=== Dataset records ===
=== Begin Enclosure ===
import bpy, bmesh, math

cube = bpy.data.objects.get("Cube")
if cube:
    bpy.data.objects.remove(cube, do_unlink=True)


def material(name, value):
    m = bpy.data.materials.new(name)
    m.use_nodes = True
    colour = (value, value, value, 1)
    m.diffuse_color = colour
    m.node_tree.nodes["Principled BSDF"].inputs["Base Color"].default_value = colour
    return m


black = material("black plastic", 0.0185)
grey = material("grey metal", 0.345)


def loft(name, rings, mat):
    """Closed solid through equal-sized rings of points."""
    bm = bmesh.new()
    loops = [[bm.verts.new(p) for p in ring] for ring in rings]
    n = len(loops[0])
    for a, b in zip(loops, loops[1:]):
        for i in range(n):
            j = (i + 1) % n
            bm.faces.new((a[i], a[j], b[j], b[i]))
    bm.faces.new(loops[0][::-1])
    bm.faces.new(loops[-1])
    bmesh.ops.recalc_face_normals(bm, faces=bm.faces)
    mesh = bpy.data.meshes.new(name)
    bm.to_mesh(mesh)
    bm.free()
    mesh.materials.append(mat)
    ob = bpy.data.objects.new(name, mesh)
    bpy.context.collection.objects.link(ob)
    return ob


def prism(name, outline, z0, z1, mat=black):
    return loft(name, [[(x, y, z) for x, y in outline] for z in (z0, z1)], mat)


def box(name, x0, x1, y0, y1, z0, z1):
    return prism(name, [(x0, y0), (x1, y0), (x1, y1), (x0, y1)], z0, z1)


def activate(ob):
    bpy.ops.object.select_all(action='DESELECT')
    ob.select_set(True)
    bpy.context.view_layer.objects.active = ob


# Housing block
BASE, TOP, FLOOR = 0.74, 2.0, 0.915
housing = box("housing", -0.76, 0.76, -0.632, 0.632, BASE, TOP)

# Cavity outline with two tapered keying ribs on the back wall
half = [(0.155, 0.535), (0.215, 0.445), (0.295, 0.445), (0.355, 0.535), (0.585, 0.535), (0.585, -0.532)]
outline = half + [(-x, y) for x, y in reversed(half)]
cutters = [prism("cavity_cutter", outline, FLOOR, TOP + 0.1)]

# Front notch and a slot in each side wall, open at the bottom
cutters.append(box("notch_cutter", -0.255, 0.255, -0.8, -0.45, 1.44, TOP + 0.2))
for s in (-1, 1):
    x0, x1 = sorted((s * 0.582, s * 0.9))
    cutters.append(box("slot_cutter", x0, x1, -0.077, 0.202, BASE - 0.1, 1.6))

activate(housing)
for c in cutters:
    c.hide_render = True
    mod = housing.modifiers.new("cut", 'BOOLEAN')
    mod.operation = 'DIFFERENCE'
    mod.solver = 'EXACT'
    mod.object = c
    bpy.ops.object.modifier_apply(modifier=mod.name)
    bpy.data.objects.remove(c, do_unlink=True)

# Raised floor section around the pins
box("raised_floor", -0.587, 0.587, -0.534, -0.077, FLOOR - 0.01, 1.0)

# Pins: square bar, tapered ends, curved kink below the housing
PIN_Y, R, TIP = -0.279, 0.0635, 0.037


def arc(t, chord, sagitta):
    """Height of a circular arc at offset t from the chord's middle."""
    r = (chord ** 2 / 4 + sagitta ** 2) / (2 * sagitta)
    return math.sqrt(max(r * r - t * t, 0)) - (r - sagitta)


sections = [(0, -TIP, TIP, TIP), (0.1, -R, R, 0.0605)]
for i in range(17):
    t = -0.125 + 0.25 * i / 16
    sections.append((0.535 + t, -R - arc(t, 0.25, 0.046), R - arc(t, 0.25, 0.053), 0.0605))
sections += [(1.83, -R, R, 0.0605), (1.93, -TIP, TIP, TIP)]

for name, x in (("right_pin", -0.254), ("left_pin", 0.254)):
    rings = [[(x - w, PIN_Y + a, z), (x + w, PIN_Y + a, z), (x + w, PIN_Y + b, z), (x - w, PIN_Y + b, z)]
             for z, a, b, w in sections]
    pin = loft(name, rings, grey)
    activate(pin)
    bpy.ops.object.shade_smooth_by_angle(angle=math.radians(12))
=== End Enclosure ===
=== Work to be completed ===
Scan the data above for the string "loft" and copy each line where it appears.

=== Problem solution ===
def loft(name, rings, mat):
    return loft(name, [[(x, y, z) for x, y in outline] for z in (z0, z1)], mat)
    pin = loft(name, rings, grey)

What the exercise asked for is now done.